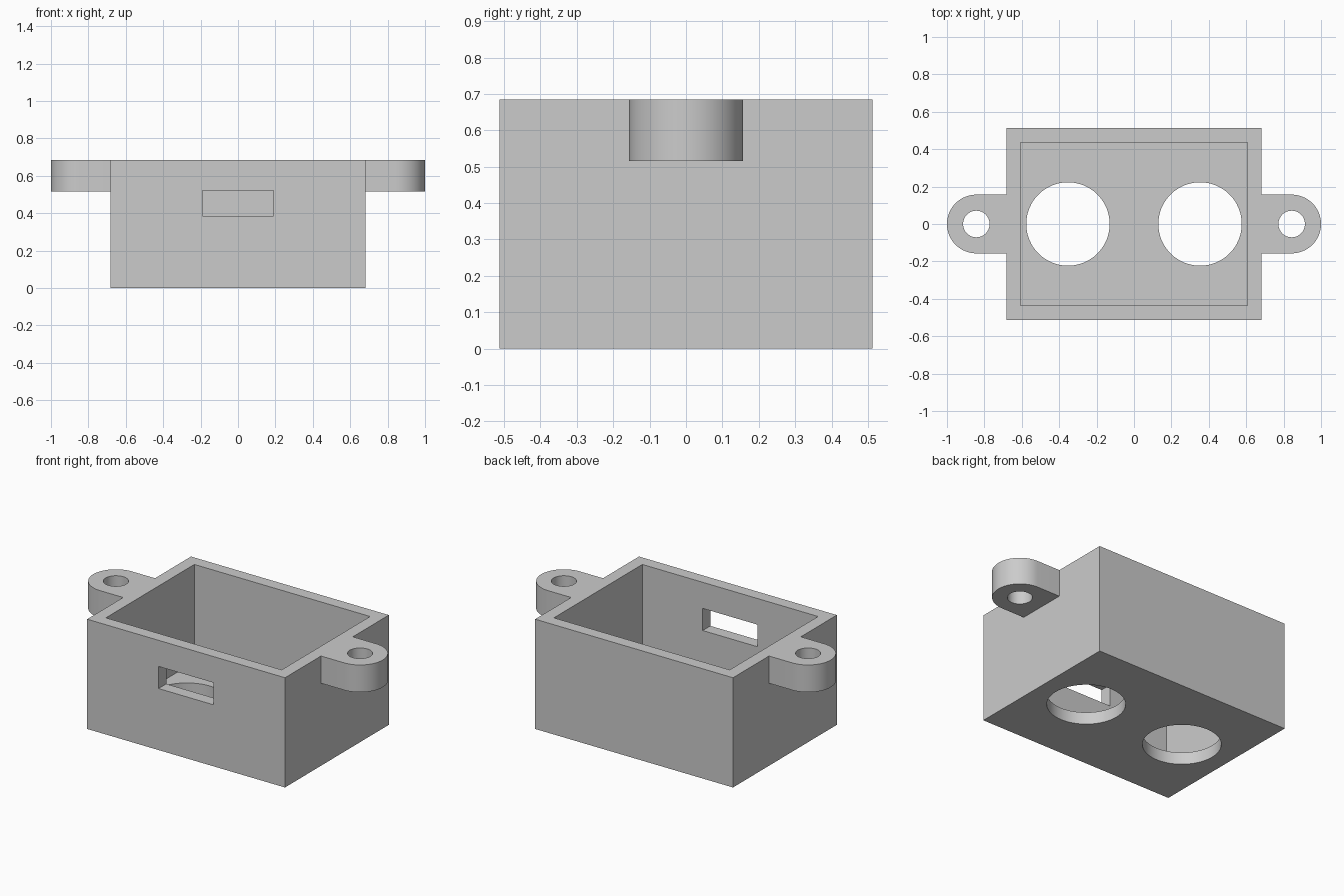
import bpy, bmesh, math

default = bpy.data.objects.get("Cube")
if default:
    bpy.data.objects.remove(default, do_unlink=True)

# Overall sizes
HALF_X, HALF_Y, HEIGHT = 0.683, 0.512, 0.685
WALL = 0.076
LUG_X, LUG_R, LUG_BOTTOM = 0.843, 0.157, 0.515

grey = bpy.data.materials.new("light grey plastic")
colour = (0.6, 0.6, 0.6, 1)
grey.diffuse_color = colour
grey.use_nodes = True
grey.node_tree.nodes["Principled BSDF"].inputs["Base Color"].default_value = colour


def prism(name, outline, z0, z1):
    """Extrude a counter-clockwise xy outline from z0 to z1."""
    bm = bmesh.new()
    base = bm.faces.new([bm.verts.new((x, y, z0)) for x, y in outline])
    top = bmesh.ops.extrude_face_region(bm, geom=[base])["geom"]
    verts = [v for v in top if isinstance(v, bmesh.types.BMVert)]
    bmesh.ops.translate(bm, verts=verts, vec=(0, 0, z1 - z0))
    bmesh.ops.recalc_face_normals(bm, faces=bm.faces)
    mesh = bpy.data.meshes.new(name)
    bm.to_mesh(mesh)
    bm.free()
    mesh.materials.append(grey)
    obj = bpy.data.objects.new(name, mesh)
    bpy.context.collection.objects.link(obj)
    return obj


def rectangle(x0, x1, y0, y1):
    return [(x0, y0), (x1, y0), (x1, y1), (x0, y1)]


def arc(cx, radius, start, end, steps):
    angles = [start + (end - start) * i / steps for i in range(steps + 1)]
    return [(cx + radius * math.cos(a), radius * math.sin(a)) for a in angles]


def circle(cx, radius):
    return arc(cx, radius, 0, math.tau, 64)[:-1]


def combine(target, tool, operation):
    """Apply a boolean with the tool, then remove the tool."""
    tool.hide_render = True
    mod = target.modifiers.new(operation.lower(), "BOOLEAN")
    mod.operation, mod.solver, mod.object = operation, "EXACT", tool
    bpy.context.view_layer.objects.active = target
    bpy.ops.object.modifier_apply(modifier=mod.name)
    bpy.data.objects.remove(tool, do_unlink=True)


# Box with mounting lugs on both sides
box = prism("open_box", rectangle(-HALF_X, HALF_X, -HALF_Y, HALF_Y), 0, HEIGHT)
for side in (-1, 1):
    inner = side * (HALF_X - WALL / 2)
    turn = 0 if side > 0 else math.pi
    outline = arc(side * LUG_X, LUG_R, turn - math.pi / 2, turn + math.pi / 2, 32)
    outline += [(inner, side * LUG_R), (inner, -side * LUG_R)]
    combine(box, prism("mounting_lug", outline, LUG_BOTTOM, HEIGHT), "UNION")

# Open cavity
cavity = rectangle(WALL - HALF_X, HALF_X - WALL, WALL - HALF_Y, HALF_Y - WALL)
combine(box, prism("cavity_cutter", cavity, WALL, HEIGHT + 0.2), "DIFFERENCE")

# Two round floor openings and the screw holes in the lugs
for side in (-1, 1):
    floor_hole = prism("floor_hole_cutter", circle(side * 0.353, 0.223), -0.1, 0.2)
    combine(box, floor_hole, "DIFFERENCE")
    screw_hole = prism("screw_hole_cutter", circle(side * LUG_X, 0.071), 0.4, 0.9)
    combine(box, screw_hole, "DIFFERENCE")

# Slot through the front wall only
slot = prism("slot_cutter", rectangle(-0.19, 0.19, -0.7, -0.3), 0.384, 0.522)
combine(box, slot, "DIFFERENCE")

# Smooth the round walls, keep edges crisp
bpy.ops.object.select_all(action="DESELECT")
box.select_set(True)
bpy.context.view_layer.objects.active = box
bpy.ops.object.shade_smooth_by_angle(angle=math.radians(30))
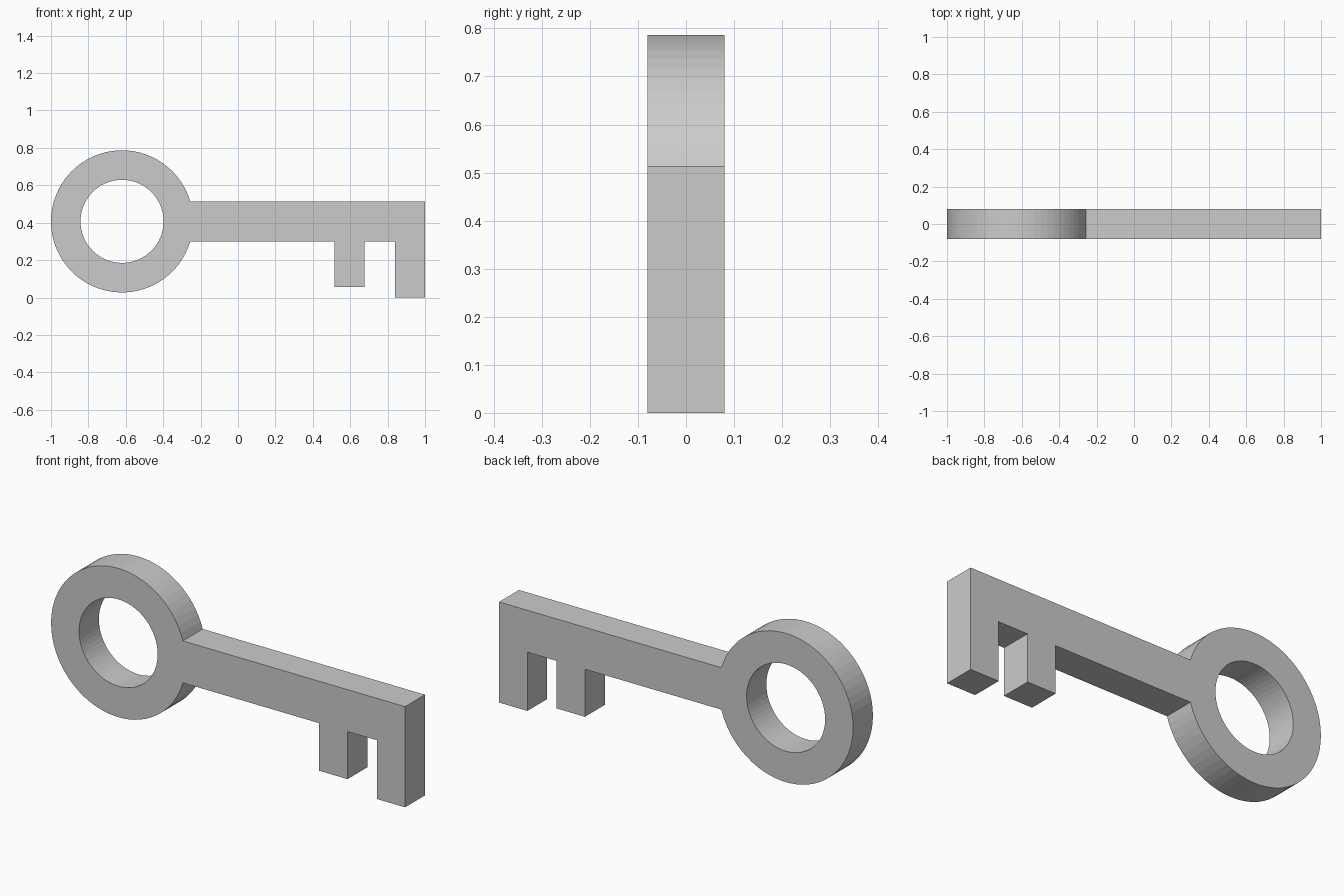
import bpy, bmesh
from math import sin, cos, asin, pi

if "Cube" in bpy.data.objects:
    bpy.data.objects.remove(bpy.data.objects["Cube"])

CX, CZ = -0.62, 0.407          # ring centre
R_OUT, R_IN = 0.38, 0.222      # ring radii
HALF_SHAFT = 0.107
DEPTH = 0.16
TOP, BOTTOM = CZ + HALF_SHAFT, CZ - HALF_SHAFT


def arc(radius, start, end, steps):
    return [(CX + radius * cos(start + (end - start) * i / steps),
             CZ + radius * sin(start + (end - start) * i / steps))
            for i in range(steps + 1)]


# Outer outline: bow arc, then shaft and two teeth
join = asin(HALF_SHAFT / R_OUT)
outline = arc(R_OUT, join, 2 * pi - join, 60)
outline += [(0.515, BOTTOM), (0.515, 0.057), (0.675, 0.057), (0.675, BOTTOM),
            (0.84, BOTTOM), (0.84, 0.0), (1.0, 0.0), (1.0, TOP)]
# Hole through the bow
hole = arc(R_IN, 0, 2 * pi, 64)[:-1]

bm = bmesh.new()
edges = []
for loop in (outline, hole):
    verts = [bm.verts.new((x, -DEPTH / 2, z)) for x, z in loop]
    edges += [bm.edges.new((a, b)) for a, b in zip(verts, verts[1:] + verts[:1])]

# Fill the profile and give it thickness
bmesh.ops.triangle_fill(bm, edges=edges, use_beauty=True, normal=(0, -1, 0))
ext = bmesh.ops.extrude_face_region(bm, geom=bm.faces[:], use_keep_orig=True)
moved = [g for g in ext["geom"] if isinstance(g, bmesh.types.BMVert)]
bmesh.ops.translate(bm, verts=moved, vec=(0, DEPTH, 0))
bmesh.ops.recalc_face_normals(bm, faces=bm.faces[:])

mesh = bpy.data.meshes.new("key")
bm.to_mesh(mesh)
bm.free()
key = bpy.data.objects.new("key", mesh)
bpy.context.collection.objects.link(key)
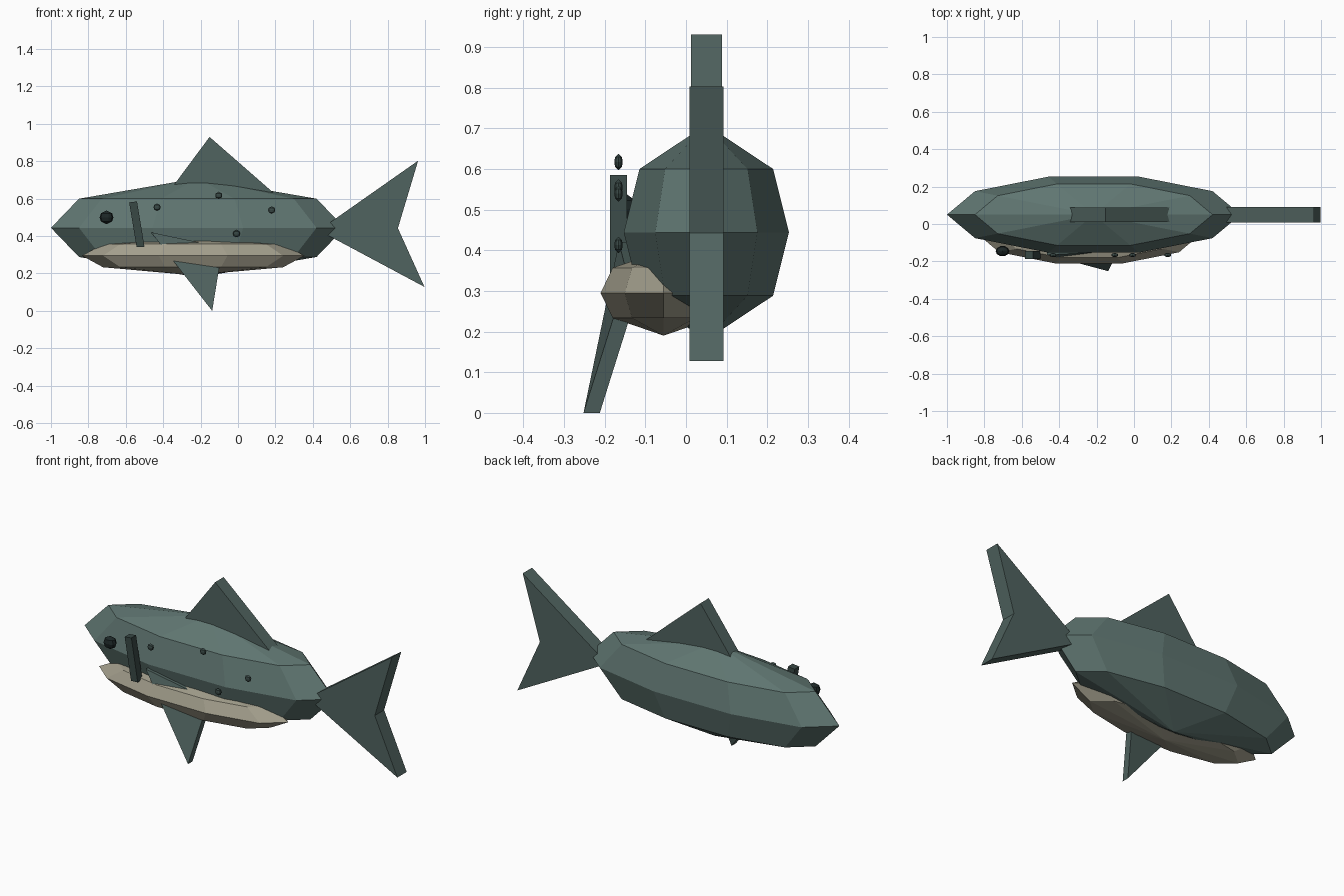
import bpy, bmesh
from math import sin, cos, pi, radians
from mathutils import Vector

if "Cube" in bpy.data.objects:
    bpy.data.objects.remove(bpy.data.objects["Cube"])


def material(name, rgb):
    m = bpy.data.materials.new(name)
    m.diffuse_color = (*rgb, 1)
    m.use_nodes = True
    m.node_tree.nodes["Principled BSDF"].inputs["Base Color"].default_value = m.diffuse_color
    return m


SKIN = material("skin", (0.115, 0.18, 0.165))
FIN = material("fin_skin", (0.08, 0.125, 0.115))
PALE = material("pale_belly", (0.36, 0.34, 0.26))
DARK = material("dark", (0.012, 0.02, 0.02))
SPOT = material("spot_grey", (0.04, 0.065, 0.06))


def finish(bm, name, mat):
    bmesh.ops.recalc_face_normals(bm, faces=bm.faces)
    me = bpy.data.meshes.new(name)
    bm.to_mesh(me)
    bm.free()
    me.materials.append(mat)
    ob = bpy.data.objects.new(name, me)
    bpy.context.collection.objects.link(ob)
    return ob


def faceted_ball(name, centre, radii, mat, sides=10):
    """Ten-sided ball: equator, two rings at 36 degrees and two poles."""
    bm = bmesh.new()
    c, r = Vector(centre), Vector(radii)
    rings = []
    for lat in (-36, 0, 36):
        t = radians(lat)
        rings.append([bm.verts.new(c + r * Vector((cos(t) * cos(a), cos(t) * sin(a), sin(t))))
                      for a in (2 * pi * i / sides for i in range(sides))])
    low = bm.verts.new(c - Vector((0, 0, r.z)))
    high = bm.verts.new(c + Vector((0, 0, r.z)))
    for i in range(sides):
        j = (i + 1) % sides
        for lo, hi in zip(rings, rings[1:]):
            bm.faces.new((lo[i], lo[j], hi[j], hi[i]))
        bm.faces.new((low, rings[0][j], rings[0][i]))
        bm.faces.new((high, rings[-1][i], rings[-1][j]))
    return finish(bm, name, mat)


def plate(name, front_points, thickness, mat):
    """Flat outline thickened backwards along +y."""
    bm = bmesh.new()
    front = [bm.verts.new(p) for p in front_points]
    back = [bm.verts.new((x, y + thickness, z)) for x, y, z in front_points]
    bm.faces.new(front)
    bm.faces.new(back[::-1])
    for i in range(len(front)):
        j = (i + 1) % len(front)
        bm.faces.new((front[j], front[i], back[i], back[j]))
    return finish(bm, name, mat)


def at_y(y, outline):
    return [(x, y, z) for x, z in outline]


# Body and pale belly
faceted_ball("body", (-0.215, 0.05, 0.444), (0.785, 0.2135, 0.265), SKIN)
faceted_ball("belly", (-0.24, -0.055, 0.295), (0.595, 0.163, 0.105), PALE)

# Tail and dorsal fin
plate("tail_fin", at_y(0.008, [(0.46, 0.45), (0.963, 0.803), (0.855, 0.442),
                               (0.997, 0.128), (0.46, 0.415)]), 0.084, FIN)
plate("dorsal_fin", at_y(0.012, [(-0.36, 0.65), (-0.152, 0.93), (0.22, 0.605)]), 0.076, FIN)

# Side fin leaning outwards
plate("side_fin", [(-0.465, -0.165, 0.42), (-0.138, -0.252, 0.0),
                   (-0.083, -0.145, 0.34)], 0.04, FIN)

# Gill slit
plate("gill", at_y(-0.187, [(-0.582, 0.58), (-0.54, 0.585), (-0.5, 0.343),
                            (-0.542, 0.341)]), 0.042, SPOT)

# Eye and flank spots
faceted_ball("eye", (-0.703, -0.145, 0.5), (0.037, 0.028, 0.037), DARK)
for i, (x, z) in enumerate([(-0.433, 0.554), (-0.103, 0.617), (0.18, 0.539), (-0.008, 0.413)]):
    faceted_ball(f"spot_{i + 1}", (x, -0.166, z), (0.019, 0.011, 0.02), SPOT)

....

--- WHAT THE TASK ASKS ---
Which lines above run from the one containing "verts = [v for" down to the one containing "angles = [start"? Repeat exactly those, both ends included, and nothing else.

--- ANSWER SECTION ---
    verts = [v for v in top if isinstance(v, bmesh.types.BMVert)]
    bmesh.ops.translate(bm, verts=verts, vec=(0, 0, z1 - z0))
    bmesh.ops.recalc_face_normals(bm, faces=bm.faces)
    mesh = bpy.data.meshes.new(name)
    bm.to_mesh(mesh)
    bm.free()
    mesh.materials.append(grey)
    obj = bpy.data.objects.new(name, mesh)
    bpy.context.collection.objects.link(obj)
    return obj


def rectangle(x0, x1, y0, y1):
    return [(x0, y0), (x1, y0), (x1, y1), (x0, y1)]


def arc(cx, radius, start, end, steps):
    angles = [start + (end - start) * i / steps for i in range(steps + 1)]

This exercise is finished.